UNCLE BEN’S has been renamed Ben’s Original after a series of criticisms for racial stereotyping.
After 70 years, the rice product’s owners, Mars, announced the updated packages will start to hit shelves from next year, in an attempt at “evolving” the brand.
Global president for Mars Food, Fiona Dawson said: “We listened to our associates and our customers and the time is right to make meaningful changes across society.”
She added: “When you are making these changes, you are not going to please everyone. But it’s about doing the right thing, not the easy thing… Times have changed.”
Over the past few years, many brands have retired racial imagery from their marketing.
Councils have also been forced to address the issues of street names, statues and buildings named after figures associated with slavery and colonialism.
During Black Lives Matter protests earlier this year, the infamous toppling of the Edward Colston statue in Bristol sparked a movement facilitating change.
Since the 1940’s, rice boxes have featured a Black man with white hair and a bow tie. This imagery have connotations with servitude. Additionally, the term “uncle” is pejorative in its association to Jim Crow-esque stereotypes.
Dawson explained that the change comes after months of deliberations with customers, stakeholders and employees. The company is still deciding on a new image.
Mars also announced they will be investing £1.5 million in culinary scholarships for aspiring black chefs, in partnership with the National Urban League. They also announced a £2 million investment to students of nutrition at Greenville, Mississippi. Greenville is the home of the rice brand, and largely African-American city.

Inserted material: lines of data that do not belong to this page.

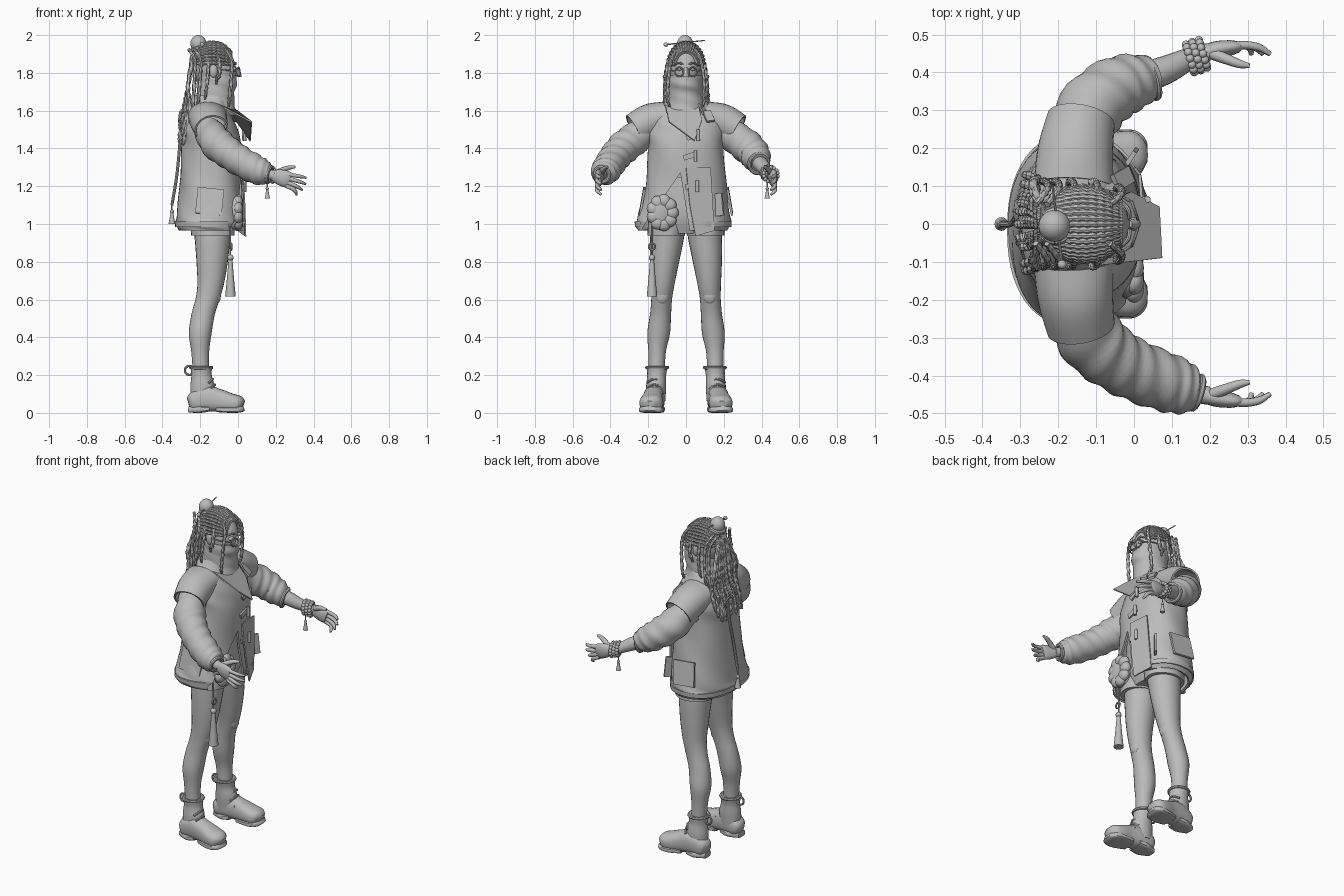
import bpy, bmesh, math, random
from mathutils import Vector, Euler

if "Cube" in bpy.data.objects:
    bpy.data.objects.remove(bpy.data.objects["Cube"])
random.seed(4)
parts = []

clay = bpy.data.materials.new("clay_grey")
clay.use_nodes = True
GREY = (0.5, 0.5, 0.5, 1)
clay.diffuse_color = GREY
clay.node_tree.nodes["Principled BSDF"].inputs["Base Color"].default_value = GREY


def finish(name, bm):
    bmesh.ops.recalc_face_normals(bm, faces=bm.faces)
    me = bpy.data.meshes.new(name)
    bm.to_mesh(me)
    bm.free()
    me.materials.append(clay)
    ob = bpy.data.objects.new(name, me)
    bpy.context.collection.objects.link(ob)
    parts.append(ob)
    return ob


def spline(rows, k):
    """Catmull-Rom through rows of numbers."""
    out = []
    for i in range(len(rows) - 1):
        a, b, c, d = (rows[max(0, min(len(rows) - 1, i + j))] for j in (-1, 0, 1, 2))
        for s in range(k):
            t = s / k
            out.append([q + .5 * t * (r - p + t * (2*p - 5*q + 4*r - w + t * (3*(q - r) + w - p)))
                        for p, q, r, w in zip(a, b, c, d)])
    return out + [list(rows[-1])]


def loft(name, rows, n=16, k=5, flat=False, power=2, wave=0, freq=1, twist=0, cap=True):
    """Skin rings along a path; each row is x, y, z, width, optional depth."""
    rows = spline([r if len(r) == 5 else (*r, r[3]) for r in rows], k)
    pos = [Vector(r[:3]) for r in rows]
    bm = bmesh.new()
    rings, u = [], None
    for i, r in enumerate(rows):
        t = (pos[min(i + 1, len(pos) - 1)] - pos[max(i - 1, 0)]).normalized()
        if u is None:
            u = t.cross(Vector((0, 0, 1)) if abs(t.z) < .9 else Vector((0, 1, 0)))
        u = (u - t * u.dot(t)).normalized()
        v = u.cross(t)
        if flat:
            u, v = Vector((1, 0, 0)), Vector((0, 1, 0))
        ring = []
        for j in range(n):
            a = 2 * math.pi * j / n
            c, s = math.cos(a), math.sin(a)
            f = 1 + wave * math.sin(i * freq + twist * a)
            x = math.copysign(abs(c) ** (2 / power), c) * r[3] * f
            y = math.copysign(abs(s) ** (2 / power), s) * r[4] * f
            ring.append(bm.verts.new(pos[i] + u * x + v * y))
        rings.append(ring)
    for p, q in zip(rings, rings[1:]):
        for j in range(n):
            bm.faces.new((p[j], p[(j + 1) % n], q[(j + 1) % n], q[j]))
    if cap:
        bm.faces.new(rings[0])
        bm.faces.new(rings[-1])
    return finish(name, bm)


def ball(name, loc, size, rot=(0, 0, 0)):
    bm = bmesh.new()
    bmesh.ops.create_uvsphere(bm, u_segments=28, v_segments=18, radius=1)
    e = Euler(rot)
    for v in bm.verts:
        v.co = e.to_matrix() @ Vector(a * b for a, b in zip(v.co, size)) + Vector(loc)
    return finish(name, bm)


def box(name, loc, size, rot=(0, 0, 0)):
    bm = bmesh.new()
    bmesh.ops.create_cube(bm, size=1)
    e = Euler(rot)
    for v in bm.verts:
        v.co = e.to_matrix() @ Vector(a * b for a, b in zip(v.co, size)) + Vector(loc)
    return finish(name, bm)


def ring(name, loc, big, small, normal=(1, 0, 0)):
    q = Vector(normal).to_track_quat('Z', 'Y')
    pts = [Vector(loc) + q @ Vector((big * math.cos(a), big * math.sin(a), 0))
           for a in [i * math.pi / 8 for i in range(17)]]
    return loft(name, [(*p, small) for p in pts], n=8, k=2)


def apply(ob, kind, **kw):
    m = ob.modifiers.new(kind, kind)
    for key, val in kw.items():
        setattr(m, key, val)
    bpy.context.view_layer.objects.active = ob
    bpy.ops.object.modifier_apply(modifier=m.name)


def prism(name, tri, x0, x1):
    bm = bmesh.new()
    a, b = ([bm.verts.new((x, y, z)) for y, z in tri] for x in (x0, x1))
    bm.faces.new(a)
    bm.faces.new(b)
    for i in range(len(tri)):
        j = (i + 1) % len(tri)
        bm.faces.new((a[i], a[j], b[j], b[i]))
    return finish(name, bm)


# jacket with a wedge opening at the front
jacket = loft("jacket_body", [
    (-.145, -.02, .965, .17, .235), (-.15, -.015, 1.0, .18, .252), (-.15, -.01, 1.05, .175, .243),
    (-.145, 0, 1.2, .165, .215), (-.14, 0, 1.4, .16, .2), (-.15, 0, 1.5, .148, .205),
    (-.155, 0, 1.57, .125, .185), (-.15, 0, 1.63, .1, .125), (-.14, 0, 1.68, .09, .09)],
    n=56, k=6, flat=True, power=2.3, wave=.012, freq=.7, twist=5, cap=False)
apply(jacket, 'SOLIDIFY', thickness=.012, offset=-1)
cutter = prism("opening_cutter", [(-.03, 1.27), (-.23, .98), (-.2, .9), (.03, .9)], -.1, .2)
cutter.hide_render = True
apply(jacket, 'BOOLEAN', object=cutter, operation='DIFFERENCE', solver='EXACT')
parts.remove(cutter)
bpy.data.objects.remove(cutter)
loft("hem_band", [(-.15, -.015, .985, .184, .255), (-.15, -.015, 1.012, .185, .257)],
     n=56, k=2, flat=True, power=2.3, cap=False)
apply(parts[-1], 'SOLIDIFY', thickness=.008)
cutter = prism("band_cutter", [(-.24, 1.1), (-.24, .9), (.03, .9), (.03, 1.1)], -.1, .2)
apply(parts[-2], 'BOOLEAN', object=cutter, operation='DIFFERENCE', solver='EXACT')
parts.remove(cutter)
bpy.data.objects.remove(cutter)


def sheet(name, corners, thick=.008):
    bm = bmesh.new()
    bm.faces.new([bm.verts.new(c) for c in corners])
    ob = finish(name, bm)
    apply(ob, 'SOLIDIFY', thickness=thick, offset=0)
    return ob


# lapel, overlap flap and fastenings
sheet("lapel", [(-.1, -.11, 1.63), (.072, -.09, 1.54), (.065, .045, 1.44), (-.01, .085, 1.55), (-.06, .06, 1.64)])
sheet("collar_left", [(-.06, .06, 1.66), (-.02, .09, 1.58), (-.1, .13, 1.59), (-.16, .1, 1.66)])
sheet("front_flap", [(.025, .0, 1.3), (.035, .02, 1.1), (.04, .05, .935), (.0, .15, .965), (.015, .13, 1.3)])
for y, z, tilt in ((.035, 1.47, .5), (.02, 1.36, .3), (.03, 1.2, .1)):
    box("toggle_strap", (.027, y, z), (.01, .07, .028), (tilt, 0, 0))
    loft("toggle", [(.035, y + .03, z - .03, .009), (.035, y + .03, z + .03, .009)], n=10, k=3)
box("shoulder_tab", (-.03, .12, 1.57), (.014, .045, .07), (.15, -.7, .3))
box("hip_pocket", (-.025, .15, 1.1), (.012, .11, .12), (.1, 0, -.6))
for s in (-1, 1):
    box("side_pocket", (-.15, s * .232, 1.12), (.14, .012, .14), (s * .17, .1, 0))

# pouch, shorts and hips
ball("pouch", (-.02, -.125, 1.06), (.045, .075, .095), (.1, 0, .2))
for i in range(9):
    a = i * math.tau / 9
    ball("pouch_fold", (.0, -.125 + .05 * math.cos(a), 1.06 + .062 * math.sin(a)), (.026, .036, .036), (a, 0, 0))
loft("hips", [(-.14, 0, .95, .1, .14), (-.14, 0, 1.05, .13, .19), (-.14, 0, 1.25, .13, .17)], n=28, flat=True)

for s in (-1, 1):
    # legs, shorts and boots
    loft("leg", [(-.135, s*.09, 1.03, .108, .09), (-.135, s*.1, .93, .095, .09), (-.137, s*.113, .8, .083, .077),
                 (-.145, s*.123, .68, .07, .062), (-.162, s*.129, .6, .064, .055), (-.185, s*.135, .52, .062, .056),
                 (-.2, s*.145, .42, .06, .06), (-.2, s*.153, .32, .047, .046), (-.195, s*.155, .2, .043, .042)],
         n=24, flat=True)
    loft("shorts_leg", [(-.135, s*.095, 1.05, .125, .105), (-.133, s*.105, .94, .115, .098)],
         n=28, k=6, flat=True, wave=.015, twist=6)
    ball("knee", (-.115, s * .127, .62), (.024, .036, .045))
    loft("boot_shaft", [(-.19, s*.16, .06, .062, .05), (-.188, s*.158, .14, .064, .053), (-.193, s*.155, .2, .054, .05),
                        (-.195, s*.153, .245, .058, .057)], n=24, flat=True)
    ring("boot_cuff", (-.195, s * .153, .24), .055, .009, (0, 0, 1))
    loft("boot_foot", [(-.262, s*.163, .05, .025, .03), (-.24, s*.163, .056, .048, .05), (-.17, s*.168, .075, .055, .068),
                       (-.1, s*.175, .066, .055, .06), (-.04, s*.182, .054, .062, .05), (.005, s*.188, .047, .056, .043),
                       (.028, s*.19, .04, .026, .025)], n=24, power=2.5)
    loft("heel_sole", [(-.262, s*.163, .018, .03, .016), (-.2, s*.166, .018, .054, .018), (-.15, s*.168, .022, .05, .014)],
         n=20, power=4)
    loft("front_sole", [(-.11, s*.174, .018, .052, .014), (-.04, s*.182, .016, .066, .016), (.01, s*.189, .018, .058, .016),
                        (.032, s*.19, .024, .028, .012)], n=20, power=4)
    ring("pull_loop", (-.257, s * .155, .225), .024, .006, (0, 1, 0))
    for z, x in ((.12, -.095), (.15, -.122), (.18, -.133)):
        loft("boot_lace", [(x - .02, s*.165 - .042, z - .02, .006), (x, s*.167, z, .006), (x - .02, s*.167 + .042, z - .02, .006)], n=8)
    # sleeves, open shoulder caps
    cap = loft("shoulder_cap", [(-.16, s*.1, 1.575, .105, .075), (-.155, s*.19, 1.545, .1, .092),
                                (-.14, s*.275, 1.5, .09, .085)], n=28, cap=False)
    apply(cap, 'SOLIDIFY', thickness=.01, offset=-1)
    sleeve = [(-.16, s*.2, 1.5, .075), (-.115, s*.3, 1.43, .088), (-.055, s*.355, 1.38, .083)]
    end = [(.0, s*.375, 1.345, .074), (.045, s*.385, 1.32, .056)] if s > 0 else [
        (.01, s*.39, 1.335, .08), (.09, s*.42, 1.29, .077), (.14, s*.438, 1.27, .066), (.165, s*.445, 1.262, .045)]
    loft("sleeve", sleeve + end, n=28, k=7, wave=.045, freq=1.1, twist=2)
    p = end[-1]
    ring("sleeve_cuff", p[:3], p[3] - .004, .011, (1, s * .3, -.25))
    # forearm, palm and fingers
    loft("forearm", [(-.02, s*.37, 1.35, .042), (.08, s*.405, 1.305, .038), (.16, s*.443, 1.265, .027),
                     (.195, s*.453, 1.257, .024, .029)], n=18)
    loft("palm", [(.18, s*.45, 1.26, .02, .026), (.215, s*.46, 1.25, .022, .04), (.255, s*.465, 1.238, .02, .045),
                  (.275, s*.465, 1.232, .014, .038)], n=18)
    for dz, tip, reach in ((.03, 1.245, .36), (.01, 1.212, .358), (-.012, 1.18, .34), (-.033, 1.155, .31)):
        z = 1.235 + dz
        loft("finger", [(.255, s*.467, z, .012), (.29, s*.472, (z*2 + tip) / 3, .011),
                        (reach * .5 + .15, s*.466, (z + tip*2) / 3, .01), (reach, s*.448, tip, .006)], n=10, k=4)
    loft("thumb", [(.205, s*.45, 1.27, .016), (.245, s*.435, 1.29, .014), (.28, s*.422, 1.3, .011), (.305, s*.418, 1.302, .006)], n=10, k=4)

# beaded bracelet
for row in (-1, 0, 1):
    for i in range(14):
        a = i * math.tau / 14 + row * .22
        c = Vector((.165 + row * .017, .443 + row * .006, 1.265 - row * .004))
        ball("bracelet_bead", c + Vector((-.3 * math.cos(a), math.cos(a), 0)) * .037 + Vector((0, 0, .037 * math.sin(a))), (.011,) * 3)


def tassel(name, x, y, top, bottom, w):
    mid = top + (bottom - top) * .45
    loft(name + "_cord", [(x, y, top, .004), (x, y, mid, .004)], n=8)
    ball(name + "_knot", (x, y, mid), (w * .6,) * 3)
    loft(name + "_fringe", [(x, y, mid, w * .35), (x, y, (mid + bottom) / 2, w * .65), (x, y, bottom, w)],
         n=20, flat=True, wave=.12, freq=0, twist=10)


tassel("wrist_tassel", .155, .43, 1.23, 1.135, .014)
tassel("belt_tassel", -.04, -.18, .99, .615, .028)
ring("belt_ring", (-.035, -.18, .88), .017, .005, (1, 0, 0))
tassel("back_tassel", -.35, .0, 1.12, 1.0, .018)
loft("back_cord", [(-.3, .03, 1.53, .008), (-.31, .02, 1.4, .008), (-.325, .0, 1.25, .008), (-.35, 0, 1.1, .008)], n=8)
ring("back_ring", (-.305, .03, 1.52), .03, .007, (1, 0, .2))

# head, mask and glasses
ball("head", (-.115, 0, 1.81), (.105, .083, .13))
loft("mask", [(-.13, 0, 1.575, .12, .115), (-.125, 0, 1.63, .108, .1), (-.12, 0, 1.69, .1, .09), (-.112, 0, 1.74, .106, .09),
              (-.115, 0, 1.785, .107, .088)], n=36, flat=True, wave=.018, freq=1, twist=2)
loft("nose", [(-.013, 0, 1.825, .01), (.001, 0, 1.8, .014), (.0, 0, 1.78, .018)], n=12)
for s in (-1, 1):
    ring("lens_rim", (.002, s * .036, 1.805), .024, .004, (1, s * .35, 0))
    ball("eye", (-.022, s * .034, 1.822), (.013, .018, .011))
    loft("brow", [(-.012, s*.015, 1.845, .005), (-.015, s*.038, 1.853, .006), (-.035, s*.062, 1.843, .004)], n=8)
    loft("glasses_arm", [(-.01, s*.06, 1.81, .004), (-.06, s*.085, 1.815, .004), (-.14, s*.09, 1.82, .004)], n=8)
    ball("ear", (-.13, s * .086, 1.81), (.022, .014, .035))

# hair cap, bun and pin
center = Vector((-.135, 0, 1.825))
ball("hair_cap", center + Vector((-.005, 0, .012)), (.108, .09, .125), (0, -.25, 0))
ball("hair_bun", (-.21, -.005, 1.955), (.042, .042, .045))
ring("bun_wrap", (-.205, -.005, 1.932), .038, .013, (-.4, 0, 1))
loft("hair_pin", [(-.19, -.105, 1.95, .004), (-.215, .1, 1.972, .003)], n=8)
ball("pin_knob", (-.19, -.107, 1.95), (.012,) * 3)


def braid(rows):
    loft("braid", rows, n=8, k=12, wave=.22, freq=1.5, twist=1)


# braids over the scalp hanging down the back
for i in range(19):
    f = (i / 18 - .5) * 2
    path = []
    for th in (35, 65, 95, 125, 150):
        t, phi = math.radians(th), f * 1.45
        path.append((center.x + .122 * math.cos(t), .098 * math.sin(t) * math.sin(phi),
                     center.z + .01 + .128 * math.sin(t) * math.cos(phi), .0085))
    y = f * .095 + random.uniform(-.015, .015)
    low = random.uniform(1.4, 1.56)
    path += [(-.265, y, 1.72, .011), (-.285 + abs(f) * .03, y * 1.1, 1.62, .011),
             (-.308 + abs(f) * .025, y * 1.2, low + .04, .01), (-.312 + abs(f) * .02, y * 1.2, low, .005)]
    braid(path)
# loose side braids
for s in (-1, 1):
    for x, low in ((-.035, 1.62), (-.1, 1.74), (-.16, 1.66), (-.2, 1.62), (-.23, 1.56)):
        w = .085 if x > -.05 else .1
        braid([(x - .03, s*.05, 1.925, .008), (x, s*w*.9, 1.87, .009), (x, s*(w + .008), 1.78, .009),
               (x - .01, s*(w + .012), low + .04, .009), (x - .015, s*w, low, .005)])

# smooth shading with sharp edges kept
bpy.ops.object.select_all(action='DESELECT')
for ob in parts:
    ob.select_set(True)
bpy.context.view_layer.objects.active = jacket
bpy.ops.object.shade_smooth_by_angle(angle=math.radians(40))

Who else is following suit?
Many other brands are also following suit, in coalition with the Black Lives Matter movement. Quaker Oats have announced they will be removing the character of Aunt Jemima from their food packages. The character’s origins were based on the highly offensive stereotyped character of “mammy” – a black woman who serves her white counterparts.
In the UK, rugby team Exeter Chiefs agreed to stop the use of their “big chief” mascot, however their name will remain the same.